▶ EXERCISE DIRECTIONS
In the records below, begin at the line containing "bpy.data.objects.remove(c)" and end at the line containing "smooth(boss)"; quote every line in that span exactly, including both boundary lines, and no others.

▶ RECORD EXCERPTS
^^^^^^^^^^^^^^^^

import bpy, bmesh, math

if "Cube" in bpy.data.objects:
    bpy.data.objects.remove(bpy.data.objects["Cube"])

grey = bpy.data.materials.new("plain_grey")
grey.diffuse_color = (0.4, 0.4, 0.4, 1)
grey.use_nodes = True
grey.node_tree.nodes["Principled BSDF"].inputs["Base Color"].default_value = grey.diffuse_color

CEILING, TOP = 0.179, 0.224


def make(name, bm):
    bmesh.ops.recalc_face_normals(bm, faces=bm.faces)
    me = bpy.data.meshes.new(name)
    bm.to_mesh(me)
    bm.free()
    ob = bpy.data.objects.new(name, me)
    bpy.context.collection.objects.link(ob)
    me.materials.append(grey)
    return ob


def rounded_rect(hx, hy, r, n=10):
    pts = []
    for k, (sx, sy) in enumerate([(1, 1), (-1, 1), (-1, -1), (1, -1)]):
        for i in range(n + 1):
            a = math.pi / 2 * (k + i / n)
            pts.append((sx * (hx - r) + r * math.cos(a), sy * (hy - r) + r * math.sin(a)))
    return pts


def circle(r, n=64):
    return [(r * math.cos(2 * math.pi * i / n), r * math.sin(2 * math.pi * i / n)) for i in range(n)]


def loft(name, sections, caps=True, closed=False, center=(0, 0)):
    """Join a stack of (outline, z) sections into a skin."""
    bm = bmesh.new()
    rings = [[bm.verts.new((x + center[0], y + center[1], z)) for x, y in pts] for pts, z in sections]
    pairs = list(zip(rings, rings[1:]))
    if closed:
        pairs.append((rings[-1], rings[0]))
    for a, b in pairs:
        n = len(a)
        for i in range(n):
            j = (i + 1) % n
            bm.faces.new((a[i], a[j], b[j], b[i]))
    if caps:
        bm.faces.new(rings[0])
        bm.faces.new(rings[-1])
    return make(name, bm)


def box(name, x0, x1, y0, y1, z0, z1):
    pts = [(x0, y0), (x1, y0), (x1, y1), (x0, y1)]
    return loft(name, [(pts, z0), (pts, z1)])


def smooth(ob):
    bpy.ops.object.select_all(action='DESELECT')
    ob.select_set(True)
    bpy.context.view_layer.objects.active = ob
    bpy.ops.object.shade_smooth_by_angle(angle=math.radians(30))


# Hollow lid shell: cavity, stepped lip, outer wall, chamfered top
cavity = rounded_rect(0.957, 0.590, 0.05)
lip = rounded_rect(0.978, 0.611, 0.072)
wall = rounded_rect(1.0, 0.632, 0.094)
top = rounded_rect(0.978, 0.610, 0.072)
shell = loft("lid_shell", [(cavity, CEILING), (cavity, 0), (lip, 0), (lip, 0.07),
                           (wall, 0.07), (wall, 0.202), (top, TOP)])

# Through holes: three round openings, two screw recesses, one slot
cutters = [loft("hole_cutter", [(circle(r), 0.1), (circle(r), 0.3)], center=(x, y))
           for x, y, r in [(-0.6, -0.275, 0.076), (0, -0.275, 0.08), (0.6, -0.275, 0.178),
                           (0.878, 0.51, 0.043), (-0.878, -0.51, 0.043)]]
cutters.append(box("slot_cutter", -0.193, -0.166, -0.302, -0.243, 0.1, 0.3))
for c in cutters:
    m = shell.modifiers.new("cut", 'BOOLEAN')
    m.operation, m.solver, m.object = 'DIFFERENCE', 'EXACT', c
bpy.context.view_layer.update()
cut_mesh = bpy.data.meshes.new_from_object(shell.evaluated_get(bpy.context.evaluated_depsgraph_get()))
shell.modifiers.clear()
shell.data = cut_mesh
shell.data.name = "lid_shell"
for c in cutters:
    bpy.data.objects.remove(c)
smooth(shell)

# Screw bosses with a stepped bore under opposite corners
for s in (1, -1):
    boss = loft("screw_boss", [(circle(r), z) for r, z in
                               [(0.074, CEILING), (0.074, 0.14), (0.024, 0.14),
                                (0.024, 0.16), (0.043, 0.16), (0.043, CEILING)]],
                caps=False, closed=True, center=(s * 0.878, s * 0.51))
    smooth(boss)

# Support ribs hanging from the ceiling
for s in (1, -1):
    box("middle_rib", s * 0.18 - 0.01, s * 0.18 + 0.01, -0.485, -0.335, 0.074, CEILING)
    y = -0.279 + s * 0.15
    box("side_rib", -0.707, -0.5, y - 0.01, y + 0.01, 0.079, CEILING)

^^^^^^^^^^^^^^^^

▶ SOLVED PROBLEM
    bpy.data.objects.remove(c)
smooth(shell)

# Screw bosses with a stepped bore under opposite corners
for s in (1, -1):
    boss = loft("screw_boss", [(circle(r), z) for r, z in
                               [(0.074, CEILING), (0.074, 0.14), (0.024, 0.14),
                                (0.024, 0.16), (0.043, 0.16), (0.043, CEILING)]],
                caps=False, closed=True, center=(s * 0.878, s * 0.51))
    smooth(boss)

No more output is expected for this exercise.